The only reason to fear confiscation is in the case that the federal government is in default and needs the gold in order to pay off its creditors. But if it comes to Washington simply stealing our assets at whim, then why would gold be the only target? At that point, real estate, stock and bond certificates, and vehicles would be much easier to seize. Gold has been prized throughout history for its high value-to-weight, making it easy to conceal and trade under tough political conditions. Consider: you could store enough gold to care for a small family for six months (approx. 9 ounces) on the inside of a belt buckle.
Remember, if Washington chooses the confiscation route, we’re talking about a situation of pure pandemonium. When governments begin abrogating property rights in that fashion, the entire market mechanism ceases to function. We saw this in the Great Depression as Hoover and then Roosevelt relentlessly attacked private property and contracts.
If the situation really gets this bad, you aren’t going to trust some government agent with the intelligence of your average TSA officer to judge whether your coins are “numismatic” enough to be exempt from confiscation.
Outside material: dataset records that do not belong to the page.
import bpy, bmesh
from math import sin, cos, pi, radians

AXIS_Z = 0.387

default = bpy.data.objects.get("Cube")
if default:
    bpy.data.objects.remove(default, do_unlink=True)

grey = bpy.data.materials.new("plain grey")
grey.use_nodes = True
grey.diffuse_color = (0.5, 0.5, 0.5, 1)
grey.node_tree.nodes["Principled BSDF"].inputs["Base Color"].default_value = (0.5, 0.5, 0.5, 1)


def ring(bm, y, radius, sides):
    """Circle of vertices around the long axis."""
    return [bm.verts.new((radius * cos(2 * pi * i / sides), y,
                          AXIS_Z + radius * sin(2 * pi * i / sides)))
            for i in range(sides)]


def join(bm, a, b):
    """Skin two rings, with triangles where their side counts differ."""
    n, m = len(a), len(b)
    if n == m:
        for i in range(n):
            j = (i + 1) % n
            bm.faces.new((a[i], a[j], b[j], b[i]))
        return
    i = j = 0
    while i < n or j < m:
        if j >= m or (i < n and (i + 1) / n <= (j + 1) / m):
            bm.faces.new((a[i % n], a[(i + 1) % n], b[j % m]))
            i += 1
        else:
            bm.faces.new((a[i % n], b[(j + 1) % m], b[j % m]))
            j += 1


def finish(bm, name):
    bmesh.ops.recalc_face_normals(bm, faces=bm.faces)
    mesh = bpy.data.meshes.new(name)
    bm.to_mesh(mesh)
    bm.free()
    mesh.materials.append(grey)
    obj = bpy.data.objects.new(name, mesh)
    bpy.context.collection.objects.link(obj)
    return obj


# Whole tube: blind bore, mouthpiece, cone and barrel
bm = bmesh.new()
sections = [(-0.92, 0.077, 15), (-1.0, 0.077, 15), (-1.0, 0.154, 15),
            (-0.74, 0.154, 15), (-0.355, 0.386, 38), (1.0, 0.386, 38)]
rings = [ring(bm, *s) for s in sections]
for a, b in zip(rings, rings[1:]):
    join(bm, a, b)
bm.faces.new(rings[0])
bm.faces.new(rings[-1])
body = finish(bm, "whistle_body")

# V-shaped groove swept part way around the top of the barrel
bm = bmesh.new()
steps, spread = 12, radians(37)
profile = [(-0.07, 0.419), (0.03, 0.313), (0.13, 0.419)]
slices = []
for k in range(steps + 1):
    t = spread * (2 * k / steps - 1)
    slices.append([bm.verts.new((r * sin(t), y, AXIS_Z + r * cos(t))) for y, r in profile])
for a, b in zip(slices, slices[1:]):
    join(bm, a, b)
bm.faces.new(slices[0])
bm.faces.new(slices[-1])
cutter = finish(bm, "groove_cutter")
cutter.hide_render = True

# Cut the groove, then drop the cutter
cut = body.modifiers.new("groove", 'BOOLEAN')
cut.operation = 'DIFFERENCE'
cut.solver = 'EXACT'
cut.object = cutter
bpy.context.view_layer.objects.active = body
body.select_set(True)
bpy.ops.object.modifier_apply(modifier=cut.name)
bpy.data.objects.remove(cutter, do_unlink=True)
The best protection in this case would be to have your gold stored safely at home or off-shore (not in a safety deposit box at a bank, where it is more likely to be seized).
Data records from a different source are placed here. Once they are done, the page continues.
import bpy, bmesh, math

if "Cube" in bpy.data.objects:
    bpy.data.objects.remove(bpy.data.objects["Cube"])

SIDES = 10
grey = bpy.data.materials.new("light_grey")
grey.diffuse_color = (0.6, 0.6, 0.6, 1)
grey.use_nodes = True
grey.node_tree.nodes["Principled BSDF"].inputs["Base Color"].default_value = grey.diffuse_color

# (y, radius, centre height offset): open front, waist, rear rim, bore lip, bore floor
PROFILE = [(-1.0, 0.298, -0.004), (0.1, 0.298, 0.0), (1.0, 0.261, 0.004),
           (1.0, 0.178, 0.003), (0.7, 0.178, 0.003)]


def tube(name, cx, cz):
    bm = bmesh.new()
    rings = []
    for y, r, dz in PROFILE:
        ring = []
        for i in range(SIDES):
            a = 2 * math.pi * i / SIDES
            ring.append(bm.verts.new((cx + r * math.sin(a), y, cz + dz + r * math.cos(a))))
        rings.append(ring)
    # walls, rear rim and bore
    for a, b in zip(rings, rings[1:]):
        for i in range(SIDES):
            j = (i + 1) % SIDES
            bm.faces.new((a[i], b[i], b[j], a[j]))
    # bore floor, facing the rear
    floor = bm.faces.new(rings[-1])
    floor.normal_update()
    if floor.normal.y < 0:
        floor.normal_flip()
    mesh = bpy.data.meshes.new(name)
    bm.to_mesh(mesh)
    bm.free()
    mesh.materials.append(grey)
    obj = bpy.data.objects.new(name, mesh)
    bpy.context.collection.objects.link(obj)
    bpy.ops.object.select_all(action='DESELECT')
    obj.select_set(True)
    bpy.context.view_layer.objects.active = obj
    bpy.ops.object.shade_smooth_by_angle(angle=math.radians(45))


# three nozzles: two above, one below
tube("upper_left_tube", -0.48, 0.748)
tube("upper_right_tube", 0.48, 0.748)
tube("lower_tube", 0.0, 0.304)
Even in the heat of Roosevelt’s confiscation scheme, government troops did not break into people’s homes. The singular (failed) prosecution under the order took place when a New York lawyer tried to withdraw 5,000 troy ounces from Chase Bank. Ironically, all the gold actually collected by the Treasury was willfully surrendered in a wave of misguided patriotism, while many “law-breakers” simply kept their gold – which is why some old coins escaped the Treasury’s furnaces and are still around today.
The bottom line is that unscrupulous dealers use the threat of confiscation as a scare tactic to get you to buy gold coins at mark-ups well above the spot value of the metal they contain. While investors buy physical gold for many reasons – lack of counter-party risk, financial privacy, portability, et cetera – it is principally a store of value, a way to protect your wealth from the relentless devaluation of fiat currencies. Your goal as a buyer is to get the most gold possible for your money, from a dealer you trust. The dealer should make the process transparent and easy to understand, and deliver a genuine product at the agreed-upon price.
This article is written by Peter Schiff of Europac and with their kind permission, O B Research has been privileged to publish their work on our website. To find out more about Europac, please visit: